By Moustapha Diallo, IFRC
Exhausted and hungry, plastic bags on their shoulders, a group of young people disembark one by one from an aircraft and walk towards a huge hall, specially set up for them, near the Dakar International Airport, in Senegal. Daounda Mbaye, 30, is one of the returnees. He braved the harsh conditions of the desert for 15 days to reach Libya via Agadez, Niger. Once there, he spent his entire savings and was exploited through forced labour. He suffered extortion by smugglers before being held for 11 months in an overcrowded detention centre.
“There was a lack of everything, including clean water, food, toilets and basic health services. It was the same food menu every day: Macaroni without meat, prepared with salted water,” says Mbaye.

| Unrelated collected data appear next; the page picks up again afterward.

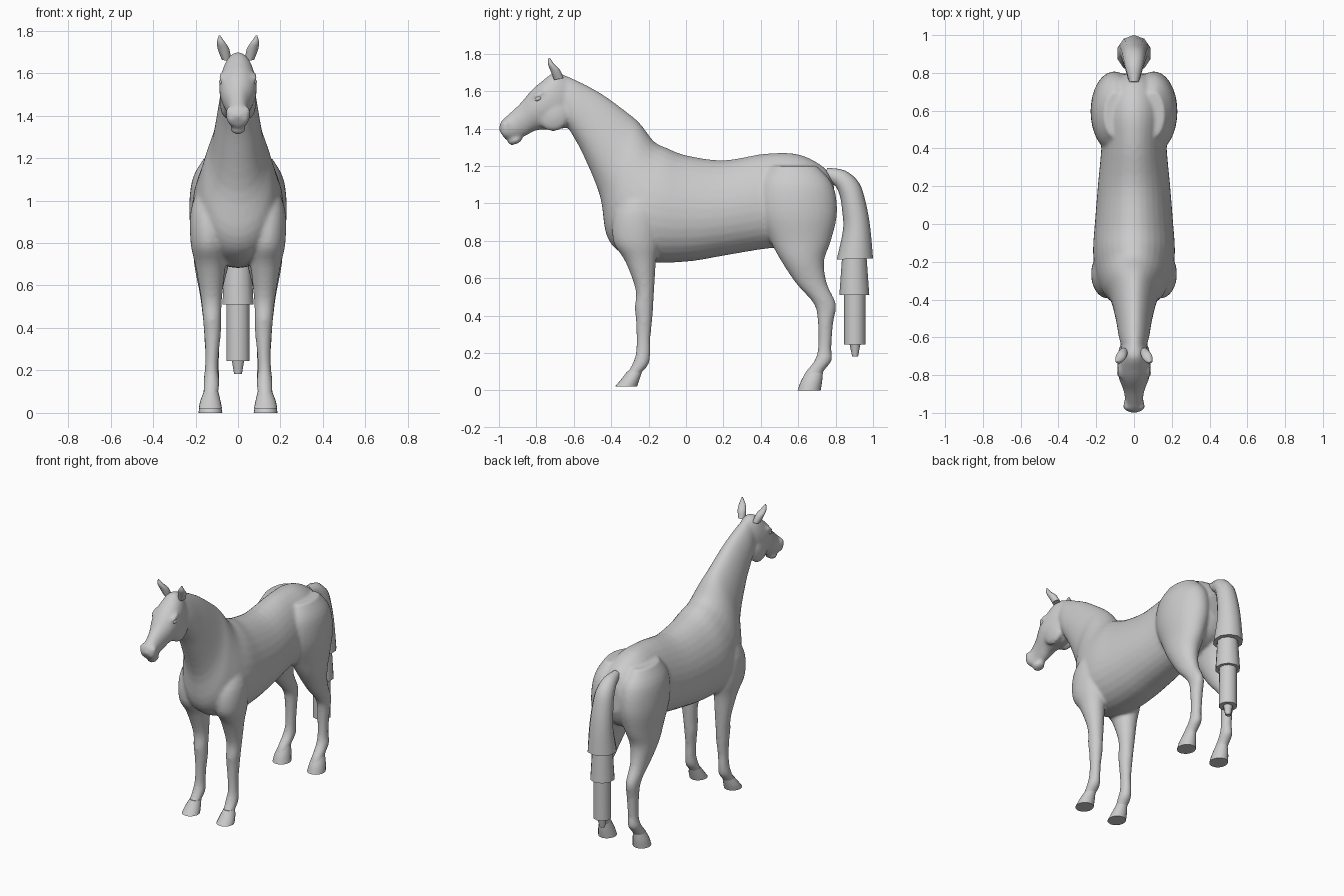
import bpy, bmesh, math
from mathutils import Vector, Matrix

cube = bpy.data.objects.get("Cube")
if cube:
    bpy.data.objects.remove(cube, do_unlink=True)

grey = bpy.data.materials.new("plain grey")
grey.use_nodes = True
colour = (0.6, 0.6, 0.6, 1)
grey.diffuse_color = colour
for node in grey.node_tree.nodes:
    if node.type == 'BSDF_PRINCIPLED':
        node.inputs["Base Color"].default_value = colour


def spline(rows, steps):
    """Pass a smooth curve through rows of ring values."""
    rows = [Vector(r) for r in rows]
    out = []
    for i in range(len(rows) - 1):
        a, b = rows[i], rows[i + 1]
        before = rows[max(i - 1, 0)]
        after = rows[min(i + 2, len(rows) - 1)]
        for s in range(steps):
            t = s / steps
            out.append(((b - a) * t + a) + t * (1 - t) * 0.5 * (
                (1 - t) * (b - before - 2 * (b - a)) - t * (after - a - 2 * (b - a))))
    return out + [rows[-1]]


def loft(bm, rows, side=1, sides=32, steps=4, egg=0.0):
    """Skin rings given as upper y, z, lower y, z, half width, centre x."""
    rings = []
    for ya, za, yb, zb, w, cx in spline(rows, steps):
        ring = []
        for k in range(sides):
            a = math.tau * k / sides
            c, s = math.cos(a), math.sin(a)
            f = (1 - c) / 2
            ring.append(bm.verts.new((side * cx + w * s * (1 - egg * c),
                                      ya + (yb - ya) * f, za + (zb - za) * f)))
        rings.append(ring)
    faces = [bm.faces.new(rings[0]), bm.faces.new(rings[-1])]
    for r, q in zip(rings, rings[1:]):
        for k in range(sides):
            n = (k + 1) % sides
            faces.append(bm.faces.new((r[k], r[n], q[n], q[k])))
    bmesh.ops.recalc_face_normals(bm, faces=faces)


def level(rows):
    """Turn z, front y, back y, half width, centre x into level rings."""
    return [(ya, z, yb, z, w, cx) for z, ya, yb, w, cx in rows]


def centred(rows):
    return [(*r, 0) for r in rows]


def ball(bm, centre, size, tilt=0):
    m = (Matrix.Translation(centre) @ Matrix.Rotation(tilt, 4, 'X')
         @ Matrix.Diagonal((*size, 1)))
    bmesh.ops.create_uvsphere(bm, u_segments=20, v_segments=12, radius=1, matrix=m)


def finish(bm, name, angle=40):
    mesh = bpy.data.meshes.new(name)
    bm.to_mesh(mesh)
    bm.free()
    mesh.materials.append(grey)
    ob = bpy.data.objects.new(name, mesh)
    bpy.context.collection.objects.link(ob)
    bpy.ops.object.select_all(action='DESELECT')
    ob.select_set(True)
    bpy.context.view_layer.objects.active = ob
    bpy.ops.object.shade_smooth_by_angle(angle=math.radians(angle))
    return ob


# Rump, barrel, chest and neck in one run
trunk = centred([
    (.79, 1.1, .8, .92, .06), (.74, 1.19, .75, .82, .14), (.6, 1.262, .62, .76, .18),
    (.42, 1.265, .45, .76, .17), (.2, 1.23, .2, .72, .19), (0, 1.257, .02, .69, .205),
    (-.1, 1.295, -.18, .685, .215), (-.17, 1.33, -.34, .73, .2),
    (-.24, 1.42, -.425, .83, .165), (-.3, 1.475, -.46, 1.04, .125),
    (-.45, 1.585, -.55, 1.26, .095), (-.58, 1.655, -.61, 1.37, .08),
    (-.66, 1.69, -.64, 1.42, .065)])

# Poll to muzzle
head = centred([
    (-.62, 1.67, -.61, 1.43, .05), (-.7, 1.7, -.65, 1.4, .075),
    (-.78, 1.645, -.73, 1.395, .088), (-.83, 1.6, -.8, 1.39, .08),
    (-.89, 1.53, -.85, 1.365, .058), (-.95, 1.475, -.89, 1.35, .048),
    (-.99, 1.435, -.94, 1.34, .055), (-1, 1.395, -.97, 1.345, .04)])

# Shoulder to front pastern, and haunch to hind pastern
front_leg = level([
    (1.08, -.3, -.17, .05, .13), (.95, -.38, -.14, .085, .138),
    (.8, -.39, -.14, .085, .138), (.69, -.325, -.16, .07, .13),
    (.54, -.27, -.17, .05, .125), (.44, -.274, -.176, .043, .122),
    (.38, -.268, -.18, .04, .12), (.28, -.264, -.19, .032, .122),
    (.2, -.268, -.19, .032, .125), (.14, -.287, -.2, .038, .125),
    (.09, -.318, -.24, .035, .128), (.05, -.345, -.26, .042, .13)])
hind_leg = level([
    (1.2, .46, .7, .06, .1), (1.1, .39, .785, .115, .1),
    (.95, .385, .808, .125, .105), (.8, .45, .775, .1, .115),
    (.69, .51, .738, .08, .125), (.57, .59, .754, .054, .128),
    (.46, .685, .802, .042, .125), (.36, .705, .787, .037, .122),
    (.23, .706, .777, .032, .122), (.16, .688, .779, .037, .125),
    (.1, .64, .735, .035, .128), (.05, .615, .72, .042, .13)])

bm = bmesh.new()
loft(bm, trunk, egg=.14)
loft(bm, head, egg=-.08)
ball(bm, (0, -.915, 1.337), (.036, .042, .022), .35)      # lower lip
for side in (-1, 1):
    loft(bm, front_leg, side)
    loft(bm, hind_leg, side)
    ball(bm, (side * .052, -.71, 1.47), (.034, .085, .085))            # cheek
    ball(bm, (side * .066, -.785, 1.582), (.024, .042, .017), .5)      # brow
    ball(bm, (side * .038, -.965, 1.415), (.02, .024, .03))            # nostril
body = finish(bm, "body")
remesh = body.modifiers.new("fuse", 'REMESH')
remesh.mode = 'VOXEL'
remesh.voxel_size = .0105
remesh.use_smooth_shade = True
soften = body.modifiers.new("soften", 'SMOOTH')
soften.factor = .5
soften.iterations = 6

# Hooves, ears and eyes on both sides
front_hoof = level([(.1, -.315, -.235, .034, .127), (.055, -.35, -.25, .048, .13),
                    (.02, -.38, -.262, .055, .13)])
hind_hoof = level([(.1, .645, .732, .034, .127), (.05, .615, .728, .048, .13),
                   (0, .597, .72, .056, .13)])
ear = [(-.705, 1.66, -.655, 1.67, .022, .055), (-.725, 1.71, -.675, 1.715, .027, .068),
       (-.738, 1.745, -.705, 1.745, .019, .08), (-.735, 1.778, -.728, 1.778, .003, .088)]
for side, label in ((1, "left"), (-1, "right")):
    for name, rows in (("front_hoof", front_hoof), ("hind_hoof", hind_hoof), ("ear", ear)):
        bm = bmesh.new()
        loft(bm, rows, side, sides=20)
        finish(bm, label + "_" + name)
    bm = bmesh.new()
    ball(bm, (side * .075, -.79, 1.56), (.014, .02, .013), .4)
    finish(bm, label + "_eye")

# Tail in overlapping tapered sections
tail_parts = {
    "tail_top": (4, [
        (.755, 1.19, .74, 1.13, .025), (.85, 1.175, .8, 1.09, .048),
        (.925, 1.11, .825, 1.03, .062), (.962, 1, .835, .96, .07),
        (.985, .87, .84, .86, .078), (1, .705, .806, .7, .092)]),
    "tail_middle": (1, [(.965, .72, .835, .72, .066), (.98, .51, .82, .51, .077)]),
    "tail_lower": (1, [(.96, .53, .845, .53, .056), (.96, .245, .845, .245, .058)]),
    "tail_tip": (1, [(.935, .26, .872, .26, .033), (.92, .182, .888, .182, .019)])}
for name, (steps, rows) in tail_parts.items():
    bm = bmesh.new()
    loft(bm, centred(rows), sides=10, steps=steps)
    finish(bm, name, 50)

This is the second wave of Senegalese migrants repatriated from Libya, in less than a week. The exercise was coordinated by the International Organization for Migration (IOM) and the Directorate of Senegalese Abroad. They are 165 in total, including one woman. Most of them were in detention centres in Libya.

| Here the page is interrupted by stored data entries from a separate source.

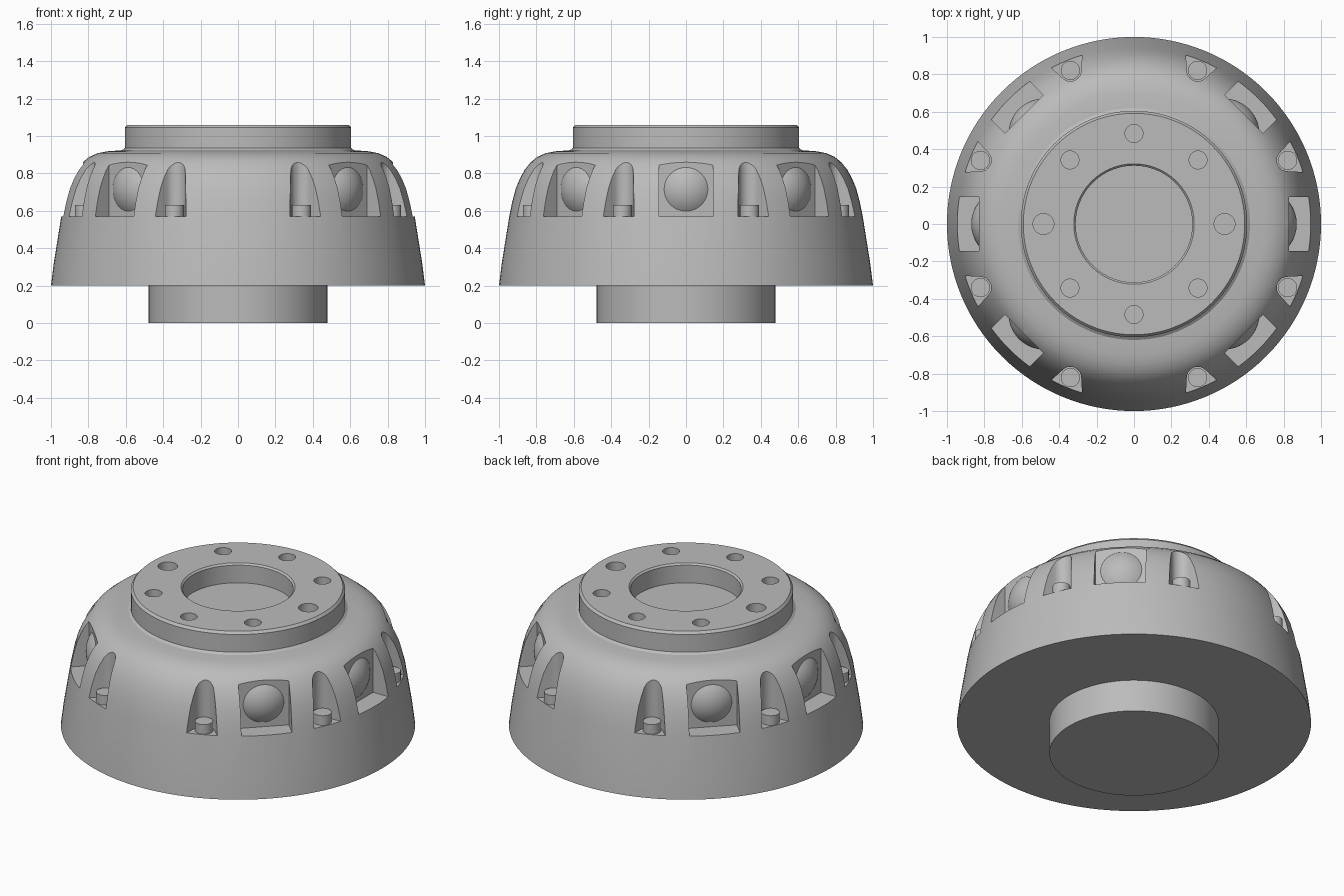
import bpy, bmesh, math
from mathutils import Matrix, Vector

if "Cube" in bpy.data.objects:
    bpy.data.objects.remove(bpy.data.objects["Cube"])

grey = bpy.data.materials.new("machined_grey")
grey.diffuse_color = (0.5, 0.5, 0.5, 1)
grey.use_nodes = True
grey.node_tree.nodes["Principled BSDF"].inputs["Base Color"].default_value = grey.diffuse_color


def make_object(name, bm):
    bmesh.ops.remove_doubles(bm, verts=bm.verts, dist=1e-5)
    bmesh.ops.recalc_face_normals(bm, faces=bm.faces)
    mesh = bpy.data.meshes.new(name)
    bm.to_mesh(mesh)
    bm.free()
    mesh.materials.append(grey)
    ob = bpy.data.objects.new(name, mesh)
    bpy.context.collection.objects.link(ob)
    return ob


def smooth(ob, angle=30):
    bpy.ops.object.select_all(action='DESELECT')
    ob.select_set(True)
    bpy.context.view_layer.objects.active = ob
    bpy.ops.object.shade_smooth_by_angle(angle=math.radians(angle))


def lathe(bm, profile, steps, matrix=Matrix()):
    """Revolve (radius, z) points around z; zero radius closes the end."""
    rings = []
    for r, z in profile:
        n = 1 if r == 0 else steps
        rings.append([bm.verts.new(matrix @ Vector((r * math.cos(math.tau * i / steps),
                                                    r * math.sin(math.tau * i / steps), z)))
                      for i in range(n)])
    for a, b in zip(rings, rings[1:]):
        if len(a) == 1 or len(b) == 1:
            bm.faces.new(a if len(b) == 1 else b)if max(len(a), len(b)) == steps and flat(a, b) else fan(bm, a, b)
            continue
        for i in range(steps):
            j = (i + 1) % steps
            bm.faces.new((a[i], a[j], b[j], b[i]))


def flat(a, b):
    """True when an end cap is level, so one polygon can fill it."""
    return abs((a[0].co - b[0].co).z) < 1e-6 and len({round(v.co.z, 5) for v in a + b}) == 1


def fan(bm, a, b):
    ring, tip = (a, b[0]) if len(b) == 1 else (b, a[0])
    for i in range(len(ring)):
        bm.faces.new((ring[i], ring[(i + 1) % len(ring)], tip))


def prism(bm, outline, z0, z1, matrix):
    """Extrude an (x, y) outline between two heights."""
    low = [bm.verts.new(matrix @ Vector((x, y, z0))) for x, y in outline]
    high = [bm.verts.new(matrix @ Vector((x, y, z1))) for x, y in outline]
    bm.faces.new(low)
    bm.faces.new(high)
    for i in range(len(low)):
        j = (i + 1) % len(low)
        bm.faces.new((low[i], low[j], high[j], high[i]))


def turn(degrees):
    return Matrix.Rotation(math.radians(degrees), 4, 'Z')


# Housing: hub, tapered skirt, rounded shoulder and top flange
bm = bmesh.new()
lathe(bm, [(0, 0), (0.478, 0), (0.478, 0.2), (1.0, 0.2), (0.985, 0.32), (0.945, 0.57),
           (0.93, 0.645), (0.91, 0.72), (0.887, 0.775), (0.862, 0.82), (0.83, 0.86),
           (0.795, 0.888), (0.75, 0.908), (0.70, 0.918), (0.62, 0.924), (0.605, 0.935),
           (0.605, 1.045), (0.592, 1.06), (0, 1.06)], 128)
bm.verts.ensure_lookup_table()
loose = [v for v in bm.verts if not v.link_faces]
bmesh.ops.delete(bm, geom=loose, context='VERTS')
housing = make_object("housing", bm)

# Cutters: centre bore, bolt holes, window pockets and flared bolt pockets
WINDOWS = [0, 45, 135, 180, 225, 315]
SLOTS = [22.5 + 45 * k for k in range(8)]
bm = bmesh.new()
lathe(bm, [(0, 0.94), (0.312, 0.94), (0.312, 1.05), (0.325, 1.063), (0.325, 1.2), (0, 1.2)], 64)
for k in range(8):
    r = 0.056 if k % 4 == 0 else 0.048
    lathe(bm, [(0, 0.96), (r, 0.96), (r, 1.2), (0, 1.2)], 24,
          turn(45 * k) @ Matrix.Translation((0.484, 0, 0)))
for a in WINDOWS:
    prism(bm, [(0.83, -0.145), (1.2, -0.145), (1.2, 0.145), (0.83, 0.145)], 0.57, 1.0, turn(a))
arc = [(0.889 - 0.058 * math.cos(t), 0.058 * math.sin(t))
       for t in (math.radians(-65 + 13 * i) for i in range(11))]
for a in SLOTS:
    prism(bm, [(1.1, -0.165)] + arc + [(1.1, 0.165)], 0.57, 1.0, turn(a))
bmesh.ops.delete(bm, geom=[v for v in bm.verts if not v.link_faces], context='VERTS')
cutter = make_object("pocket_cutter", bm)
cutter.hide_render = True

mod = housing.modifiers.new("pockets", 'BOOLEAN')
mod.operation = 'DIFFERENCE'
mod.solver = 'EXACT'
mod.object = cutter
bpy.context.view_layer.objects.active = housing
housing.select_set(True)
bpy.ops.object.modifier_apply(modifier=mod.name)
bpy.data.objects.remove(cutter)
smooth(housing, 25)

# Shallow domes on the back wall of each window pocket
R = 0.191
cap = [(R * math.sin(t), R * math.cos(t) - R + 0.04)
       for t in (math.radians(38 * i / 8) for i in range(9))]
for n, a in enumerate(WINDOWS):
    bm = bmesh.new()
    place = turn(a) @ Matrix.Translation((0.83, 0, 0.715)) @ Matrix.Rotation(math.pi / 2, 4, 'Y')
    lathe(bm, cap, 40, place)
    smooth(make_object(f"window_dome_{n + 1}", bm))

# Bolt heads standing in the flared pockets
for n, a in enumerate(SLOTS):
    bm = bmesh.new()
    lathe(bm, [(0, 0.569), (0.051, 0.569), (0.051, 0.63), (0, 0.63)], 24,
          turn(a) @ Matrix.Translation((0.889, 0, 0)))
    bmesh.ops.delete(bm, geom=[v for v in bm.verts if not v.link_faces], context='VERTS')
    smooth(make_object(f"bolt_head_{n + 1}", bm))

In their attempt to reach Europe via Libya, many migrants were subjected to ill-treatment and abuses. Whether they have spent several months in Libya or only a few weeks, most of them have done small jobs to save money for their passage to Europe. Stripped of their money by smugglers, many of them found themselves jailed or kidnapped.

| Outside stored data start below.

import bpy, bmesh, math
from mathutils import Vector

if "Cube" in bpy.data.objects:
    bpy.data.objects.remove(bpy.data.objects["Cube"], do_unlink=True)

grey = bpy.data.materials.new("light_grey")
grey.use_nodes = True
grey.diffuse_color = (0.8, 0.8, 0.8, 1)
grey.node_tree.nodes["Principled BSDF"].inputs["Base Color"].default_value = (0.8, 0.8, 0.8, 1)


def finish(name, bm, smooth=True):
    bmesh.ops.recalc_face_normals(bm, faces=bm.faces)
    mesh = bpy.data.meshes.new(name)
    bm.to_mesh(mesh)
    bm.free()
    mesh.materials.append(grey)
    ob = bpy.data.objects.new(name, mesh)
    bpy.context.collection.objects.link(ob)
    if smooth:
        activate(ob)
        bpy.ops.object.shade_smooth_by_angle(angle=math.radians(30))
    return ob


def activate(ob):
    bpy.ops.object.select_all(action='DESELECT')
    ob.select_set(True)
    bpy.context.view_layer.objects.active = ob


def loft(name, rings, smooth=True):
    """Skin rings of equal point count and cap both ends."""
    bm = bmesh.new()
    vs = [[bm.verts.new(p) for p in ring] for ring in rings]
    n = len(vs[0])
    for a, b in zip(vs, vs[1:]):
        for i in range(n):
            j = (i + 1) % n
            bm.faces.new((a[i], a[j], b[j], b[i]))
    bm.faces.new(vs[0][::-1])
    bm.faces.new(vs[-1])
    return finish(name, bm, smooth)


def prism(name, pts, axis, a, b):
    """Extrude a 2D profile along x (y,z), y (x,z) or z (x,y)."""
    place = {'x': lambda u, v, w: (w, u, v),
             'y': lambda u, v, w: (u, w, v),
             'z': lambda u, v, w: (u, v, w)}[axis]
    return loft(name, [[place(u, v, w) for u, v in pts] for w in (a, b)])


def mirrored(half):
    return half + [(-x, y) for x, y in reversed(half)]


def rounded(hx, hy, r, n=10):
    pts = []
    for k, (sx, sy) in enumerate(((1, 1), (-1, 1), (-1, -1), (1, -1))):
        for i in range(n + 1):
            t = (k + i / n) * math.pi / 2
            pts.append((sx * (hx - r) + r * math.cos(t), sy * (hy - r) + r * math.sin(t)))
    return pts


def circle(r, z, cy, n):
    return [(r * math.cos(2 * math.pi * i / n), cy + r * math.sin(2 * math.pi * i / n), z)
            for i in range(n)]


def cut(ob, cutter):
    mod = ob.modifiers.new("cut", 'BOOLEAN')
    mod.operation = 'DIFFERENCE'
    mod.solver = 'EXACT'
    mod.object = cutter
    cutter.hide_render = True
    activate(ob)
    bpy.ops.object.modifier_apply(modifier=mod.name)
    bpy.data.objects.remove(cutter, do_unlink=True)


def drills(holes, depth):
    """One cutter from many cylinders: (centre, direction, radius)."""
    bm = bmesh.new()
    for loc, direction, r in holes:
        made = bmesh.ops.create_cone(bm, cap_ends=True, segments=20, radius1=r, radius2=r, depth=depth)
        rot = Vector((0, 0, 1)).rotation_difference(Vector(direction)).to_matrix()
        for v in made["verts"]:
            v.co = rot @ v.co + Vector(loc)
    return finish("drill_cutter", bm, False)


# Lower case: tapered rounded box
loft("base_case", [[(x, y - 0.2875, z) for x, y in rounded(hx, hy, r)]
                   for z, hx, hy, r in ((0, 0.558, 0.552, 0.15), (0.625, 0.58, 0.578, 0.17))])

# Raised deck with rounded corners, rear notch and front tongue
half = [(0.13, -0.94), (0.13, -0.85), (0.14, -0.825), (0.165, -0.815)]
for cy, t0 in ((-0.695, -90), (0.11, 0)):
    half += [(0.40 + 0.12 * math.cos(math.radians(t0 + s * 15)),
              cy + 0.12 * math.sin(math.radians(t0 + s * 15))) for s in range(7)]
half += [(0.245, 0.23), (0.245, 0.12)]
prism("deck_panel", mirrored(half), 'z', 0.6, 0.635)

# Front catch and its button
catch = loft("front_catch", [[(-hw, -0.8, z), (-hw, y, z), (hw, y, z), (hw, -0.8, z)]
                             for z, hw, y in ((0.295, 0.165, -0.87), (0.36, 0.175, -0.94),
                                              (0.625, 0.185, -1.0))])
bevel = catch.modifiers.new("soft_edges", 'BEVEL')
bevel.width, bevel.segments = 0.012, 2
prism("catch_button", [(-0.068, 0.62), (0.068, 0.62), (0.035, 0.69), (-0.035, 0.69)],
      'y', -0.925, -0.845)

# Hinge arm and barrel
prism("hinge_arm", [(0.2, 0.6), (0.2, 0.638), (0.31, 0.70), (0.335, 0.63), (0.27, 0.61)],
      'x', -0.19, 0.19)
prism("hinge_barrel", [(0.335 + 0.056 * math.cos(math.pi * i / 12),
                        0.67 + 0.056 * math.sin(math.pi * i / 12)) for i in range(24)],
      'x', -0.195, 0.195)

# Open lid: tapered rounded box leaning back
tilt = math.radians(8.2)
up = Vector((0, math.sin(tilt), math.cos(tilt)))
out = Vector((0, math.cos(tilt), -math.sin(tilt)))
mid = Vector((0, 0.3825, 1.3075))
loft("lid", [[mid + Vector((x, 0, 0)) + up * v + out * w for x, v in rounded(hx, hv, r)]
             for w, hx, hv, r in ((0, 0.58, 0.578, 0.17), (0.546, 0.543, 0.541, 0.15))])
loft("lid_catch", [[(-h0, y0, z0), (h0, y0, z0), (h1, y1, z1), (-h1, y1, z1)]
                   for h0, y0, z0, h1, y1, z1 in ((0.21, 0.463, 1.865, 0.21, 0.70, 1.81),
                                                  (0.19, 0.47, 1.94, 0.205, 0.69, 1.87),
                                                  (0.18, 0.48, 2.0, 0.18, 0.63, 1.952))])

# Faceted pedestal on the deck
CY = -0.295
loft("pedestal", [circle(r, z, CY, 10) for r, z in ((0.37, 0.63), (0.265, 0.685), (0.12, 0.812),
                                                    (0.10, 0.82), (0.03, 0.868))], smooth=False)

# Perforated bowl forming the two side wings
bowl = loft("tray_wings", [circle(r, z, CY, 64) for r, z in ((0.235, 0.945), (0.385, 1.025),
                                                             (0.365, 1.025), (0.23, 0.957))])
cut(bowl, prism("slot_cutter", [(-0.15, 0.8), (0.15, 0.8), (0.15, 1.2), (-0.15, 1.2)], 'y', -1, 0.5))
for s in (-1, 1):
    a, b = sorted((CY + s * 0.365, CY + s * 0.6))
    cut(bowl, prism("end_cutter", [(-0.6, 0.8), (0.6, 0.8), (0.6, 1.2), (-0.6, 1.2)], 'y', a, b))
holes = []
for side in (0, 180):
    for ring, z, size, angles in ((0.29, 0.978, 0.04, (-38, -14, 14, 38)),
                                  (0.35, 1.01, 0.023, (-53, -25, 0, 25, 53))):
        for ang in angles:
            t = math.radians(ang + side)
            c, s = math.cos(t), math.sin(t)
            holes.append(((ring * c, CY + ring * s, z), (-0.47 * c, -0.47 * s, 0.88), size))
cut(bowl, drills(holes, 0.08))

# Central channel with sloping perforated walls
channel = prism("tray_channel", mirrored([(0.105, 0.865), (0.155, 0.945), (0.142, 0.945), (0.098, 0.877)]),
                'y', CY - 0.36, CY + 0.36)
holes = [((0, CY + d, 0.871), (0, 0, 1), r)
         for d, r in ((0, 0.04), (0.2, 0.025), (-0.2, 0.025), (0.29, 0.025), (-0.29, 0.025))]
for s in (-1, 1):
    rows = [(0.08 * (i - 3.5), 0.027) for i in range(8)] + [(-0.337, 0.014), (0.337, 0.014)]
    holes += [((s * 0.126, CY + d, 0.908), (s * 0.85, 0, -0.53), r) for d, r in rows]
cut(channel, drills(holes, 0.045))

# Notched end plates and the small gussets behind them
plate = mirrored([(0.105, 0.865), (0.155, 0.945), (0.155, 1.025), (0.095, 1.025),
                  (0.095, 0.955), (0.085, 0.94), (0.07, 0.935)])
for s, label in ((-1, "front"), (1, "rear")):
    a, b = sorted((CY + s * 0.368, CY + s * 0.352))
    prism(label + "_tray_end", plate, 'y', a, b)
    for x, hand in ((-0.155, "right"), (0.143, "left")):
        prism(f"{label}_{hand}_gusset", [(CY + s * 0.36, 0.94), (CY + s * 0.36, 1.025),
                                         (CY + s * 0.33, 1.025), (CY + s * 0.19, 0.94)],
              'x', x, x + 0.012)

Fatoumata Tounkara, 27, the only woman in the group of the repatriated migrants who, alongside her husband, tried to reach Europe—is now relieved. Like all her fellow migrants, including her husband, Fatoumata has accepted the voluntary return so as to put an end to a cycle of imprisonment, humiliation, fear and disappointment.
Senegalese Red Cross Society has mobilized its volunteers to support and comfort them upon their arrival.
“Most of migrants face extreme experiences and need support to get back on their feet. With the support from the IFRC, and in coordination with IOM, we are working on a plan to accompany them through provision of psychosocial support and reintegration programmes,” says Abdoul Azize Diallo, President of the Senegalese Red Cross Society.
In early June, over 40 migrants were found dead in remote north-eastern Niger.The migrants are believed to have died from thirst when the truck carrying them either broke down or was abandoned about 200 kilometres from the town of Dirkou, in the middle of the Sahara Desert. Temperatures in the region can climb as high as 43 degrees Celcius in May.
Tales of exploitation from these returnees, and the recent tragedy in Niger, highlight dangers migrants face as they embark on perilous journeys to their dream destinations.